Underground roads of Ganja

Underground roads of Ganja

Ganja is a city located at the crossroads of cultures, which at all times have been subjected to tests of fate, raids, foreign invaders, became the object of devastating wars. For centuries the city was located on the Great Silk Road, caravan routes went through this place. The city was also repeatedly subjected to devastating earthquakes, the most powerful of which occured on September 25th of 1139. In the end, it had to be rebuilt from scratch. Throughout the history, several times the city became the capital of various states that existed on the territory of Azerbaijan, which affected the development of the city, and is reflected in the appearance of Ganja. According to legend, during the establishment of the city, a trove with countless treasures was found, which is why it was named the city of treasures – Ganja.

Even now the city retains a lot of unsolved mysteries. The statements of scientists, made a few years ago, about the existence of underground roads, built 400 years ago, which local people call the underground phaeton roads, became a sensational discovery of the scientific world. Their total length is 90 kilometers. Most researchers believe that they were built during the reign of Shah Abbas the First (from 1606), according to the project of the vizier of the Shah, the great thinker, scientist and astronomer of that time Sheikh Baheddin.
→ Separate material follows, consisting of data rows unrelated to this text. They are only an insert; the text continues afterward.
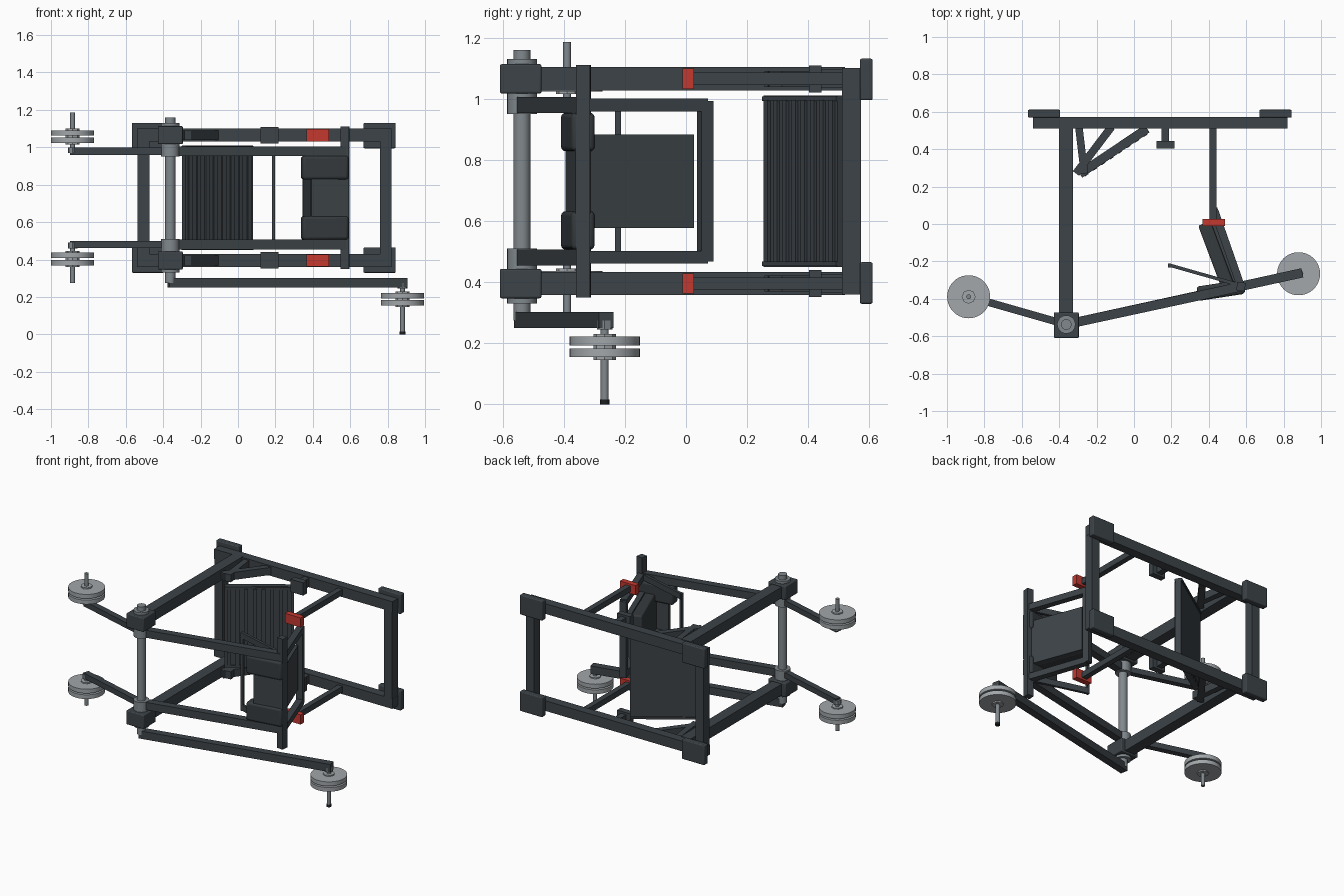
import bpy, math
from mathutils import Vector

cube = bpy.data.objects.get("Cube")
if cube:
    bpy.data.objects.remove(cube, do_unlink=True)


def material(name, r, g, b, rough=0.6):
    m = bpy.data.materials.new(name)
    m.use_nodes = True
    m.diffuse_color = (r, g, b, 1)
    node = m.node_tree.nodes["Principled BSDF"]
    node.inputs["Base Color"].default_value = (r, g, b, 1)
    node.inputs["Roughness"].default_value = rough
    return m


FRAME = material("dark slate frame", 0.046, 0.056, 0.064)
PAD = material("charcoal padding", 0.036, 0.043, 0.048)
STEEL = material("shaft steel", 0.22, 0.25, 0.27)
PLATE = material("light plate steel", 0.36, 0.385, 0.4)
RED = material("red stop", 0.55, 0.04, 0.03)
RUBBER = material("black rubber", 0.012, 0.013, 0.014)
MID = 0.73  # height of the mirror plane


def box(name, centre, size, mat=FRAME, angle=0, bevel=0):
    bpy.ops.mesh.primitive_cube_add(size=1, location=centre, rotation=(0, 0, angle))
    o = bpy.context.object
    o.name = name
    o.scale = size
    bpy.ops.object.transform_apply(location=False, rotation=False, scale=True)
    o.data.materials.append(mat)
    if bevel:
        mod = o.modifiers.new("soft edges", "BEVEL")
        mod.width = bevel
        mod.segments = 3
        bpy.ops.object.shade_smooth_by_angle()
    return o


def span(name, lo, hi, mat=FRAME, bevel=0):
    lo, hi = Vector(lo), Vector(hi)
    return box(name, (lo + hi) / 2, hi - lo, mat, 0, bevel)


def beam(name, a, b, z, width, height, mat=FRAME, bevel=0):
    """Level bar between two plan points."""
    a, b = Vector(a), Vector(b)
    d, c = b - a, (a + b) / 2
    return box(name, (c.x, c.y, z), (d.length, width, height), mat,
               math.atan2(d.y, d.x), bevel)


def cyl(name, x, y, z0, z1, r, mat=STEEL, sides=32):
    z0, z1 = min(z0, z1), max(z0, z1)
    bpy.ops.mesh.primitive_cylinder_add(vertices=sides, radius=r, depth=z1 - z0,
                                        location=(x, y, (z0 + z1) / 2))
    o = bpy.context.object
    o.name = name
    o.data.materials.append(mat)
    bpy.ops.object.shade_smooth_by_angle()
    return o


def weight(name, x, y, root, s):
    """Peg with two discs; s is the direction it points along z."""
    at = lambda t: root + s * t
    cyl(name + "_peg", x, y, at(0), at(0.215), 0.013)
    cyl(name + "_boss", x, y, at(0), at(0.03), 0.026, STEEL, 8)
    cyl(name + "_inner_disc", x, y, at(0.053), at(0.082), 0.115, PLATE, 40)
    cyl(name + "_spacer", x, y, at(0.045), at(0.13), 0.037, PLATE, 8)
    cyl(name + "_outer_disc", x, y, at(0.092), at(0.121), 0.115, PLATE, 40)


# Rear frame cross members
for name, x in (("left", 0.79), ("right", -0.505)):
    span(name + "_cross_member", (x - 0.031, 0.51, 0.37), (x + 0.031, 0.572, 1.09))

PIVOT = Vector((-0.362, -0.537))
HINGE = Vector((0.572, -0.335))
for side, s in (("upper", 1), ("lower", -1)):
    z = MID + s * 0.335
    # Long rails, corner feet and arms to the pivot
    span(side + "_rail", (-0.54, 0.51, z - 0.035), (0.822, 0.572, z + 0.035))
    for end, x in (("left", 0.757), ("right", -0.481)):
        box(f"{side}_{end}_foot", (x, 0.59, MID + s * 0.333), (0.172, 0.042, 0.136),
            bevel=0.006)
    span(side + "_pivot_arm", (-0.4, -0.5, z - 0.038), (-0.325, 0.52, z + 0.038))
    box(side + "_bearing_block", (PIVOT.x, -0.541, z), (0.134, 0.136, 0.096), bevel=0.006)
    cyl(side + "_inner_collar", *PIVOT, MID + s * 0.22, MID + s * 0.29, 0.049, STEEL, 20)
    cyl(side + "_outer_collar", *PIVOT, MID + s * 0.38, MID + s * 0.4, 0.049, STEEL, 20)

    # Footplate braces
    beam(side + "_long_brace", (-0.31, 0.27), (-0.12, 0.52), z, 0.042, 0.052)
    beam(side + "_short_brace", (-0.265, 0.27), (-0.295, 0.52), z, 0.04, 0.052)
    # Catch bracket on the rail
    span(side + "_catch_stem", (0.147, 0.44, z - 0.03), (0.187, 0.52, z + 0.03))
    span(side + "_catch_plate", (0.119, 0.403, z - 0.044), (0.216, 0.443, z + 0.044))
    # Stop bar with red block
    span(side + "_stop_bar", (0.405, 0.02, z - 0.02), (0.442, 0.52, z + 0.02))
    span(side + "_stop_block", (0.367, -0.012, z - 0.033), (0.487, 0.026, z + 0.033), RED)

    # Swinging lever and its counterweight
    za = MID + s * 0.249
    beam(side + "_lever", PIVOT, HINGE, za, 0.05, 0.052)
    beam(side + "_counter_lever", (-0.892, -0.386), PIVOT, za, 0.04, 0.038)
    weight(side + "_counterweight", -0.884, -0.389, MID + s * 0.24, s)
    # Carriage side bar and handle arm
    beam(side + "_carriage_bar", HINGE, (0.432, 0.065), za, 0.042, 0.042)
    beam(side + "_handle_arm", (0.19, -0.22), (0.56, -0.325), za, 0.018, 0.04)
    # Shoulder pad
    beam(side + "_shoulder_pad", (0.34, -0.373), (0.587, -0.335), MID + s * 0.161,
         0.077, 0.126, PAD, 0.015)

# Pivot shaft
cyl("pivot_shaft", *PIVOT, 0.275, 1.16, 0.028)

# Lower load arm with its weight
ARM_END = Vector((0.9, -0.261))
beam("load_arm", PIVOT - Vector((0.01, 0.002)), ARM_END, 0.276, 0.05, 0.053)
weight("load", 0.88, -0.266, 0.275, -1)
cyl("load_peg_extension", 0.88, -0.266, 0.015, 0.08, 0.013)
cyl("load_peg_tip", 0.88, -0.266, 0, 0.016, 0.016, RUBBER, 16)

# Carriage: hinge post, end bar, back board, back pad and grip
AXIS = Vector((-0.14, 0.4)).normalized()
NORMAL = Vector((-AXIS.y, AXIS.x))  # points towards the footplate
box("carriage_post", (HINGE.x, HINGE.y, MID), (0.045, 0.045, 0.762), angle=-0.1)
box("carriage_end_bar", (0.432, 0.063, MID), (0.042, 0.042, 0.526),
    angle=math.atan2(AXIS.y, AXIS.x))
top, base = Vector((0.425, 0.02)), Vector((0.56, -0.34))
beam("back_board", base, top, MID, 0.034, 0.305)
beam("back_pad", base + NORMAL * 0.052, top + NORMAL * 0.052, MID, 0.07, 0.3, PAD, 0.01)
beam("head_plate", (0.39, -0.377), (0.59, -0.345), MID, 0.035, 0.21)
span("handle_grip", (0.181, -0.232, 0.461), (0.199, -0.212, 1.0))

# Ribbed footplate
LOW, HIGH = Vector((-0.29, 0.268)), Vector((0.07, 0.51))
beam("footplate", LOW, HIGH, MID, 0.034, 0.56)
step = HIGH - LOW
out = Vector((step.y, -step.x)).normalized() * 0.02
for i in range(8):
    p = LOW + step * ((i + 0.5) / 8) + out
    d = step.normalized() * 0.012
    beam(f"footplate_rib_{i + 1}", p - d, p + d, MID, 0.014, 0.53)
for s in (1, -1):
    beam("footplate_edge", LOW, HIGH, MID + s * 0.27, 0.048, 0.016)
Today the whole main historical ensemble of Ganja includes creations of Sheikh Baheddin. This includes the architectural complex of the 17th century, the Juma Mosque (Mosque of Shah Abbas) Chekyak-Hamam (medieval bath) and the Caravanserai of Shah Abbas. So far, there have been no extensive researches on the study of the underground roads of Ganja. But the public and scientists are aware of the existence of these roads, and they talk about the need for their restoration and reconstruction.

In Soviet times some of the passages were closed and some were used as prisons. Even then, most of the passages were destroyed. Some ventilation shafts were blocked, it made the oxygen supply difficult to access.

Interest in this mystery of the city appeared a few years ago, after the publication of the fact that tunnels lie under the historical center of Ganja. Scientists have not found out how the builders managed to build such a powerful infrastructure four centuries ago, since it requires complex technological solutions. In some places the roads have two levels, they resemble subway tunnels. The rudiments of the first subway in Ganja appeared long before London had its first underground system. Two hundred years before the invention of an underground rail link in the city on the Thames, Ganja had its public underground trasport.

As the Professor of Ganja State University, Honored Artist of the country Shaig Mamedov stated to Vestnik Kavkaza, after the earthquake of 1139 Ganja was destroyed, and a new city was built near it. The city has existed at this place before Ganja was conquered by Shah Abbas the First in 1606. Today Ganja is a city that was already built by Shah Abbas. "Ganja, due to its strategic position, was constantly exposed to enemy raids. The underground passages were very important for storage of provisioning and protection of civilians. In addition, they were also designed for moving phaetons," the scientist stated.

According to him, there is nothing surprising in the fact that four centuries ago builders managed to build such an infrastructure, since the works were directed by Sheikh Baheddin, who was famous in the East at that time.

"In addition, Sheikh Baheddin was a great physicist, even before Newton suggested the theory of atoms. Probably everyone knows the story about the bath in Isfahan, which was heated with the warmth of only one candle, Sheikh Baheddin was also an architect of it. This decision gave rise to hypotheses that Baheddin knew the laws of atomic energy. He was the project manager for the establishment of Ganja, Isfahan and Mashhad four centuries ago," the Professor said.

Shaig Mamedov believes that attempts to question the existence of underground phaeton roads have no basis, "Ask any person of the older generation of Ganja, they will tell you everything, up to the location of the entrances to these tunnels. As children, everybody went there and after passing through them appeared in another part of town." According to Mamedov, the total length of these roads is 90 km, they have a height of 2.5 to 3 meters, which allowed phaetons to move freely.

This discovery caused interest of scientists from the Smithsonian Institute (USA). A couple of years ago, they decided to learn the secrets of the underground roads together with their Azerbaijani counterparts. Historians agree that the city which gave the world the great thinker and poet of the East, Nizami, was a cradle of civilization, and its history and architecture retain a lot of unexplored mysteries to this day. Today the task of scientists is not only to explore the ancient city, but also to create an underground museum with an exit to the central part of the city. The story of the underground road, along with a historical aspect, also has a socially important character. The study of the underground roads will increase the flow of tourists and lovers of mysteries of history from around the world and make the city attractive for new investments. After all, the one who is able to present himself better and to use information technologies better wins the current competition.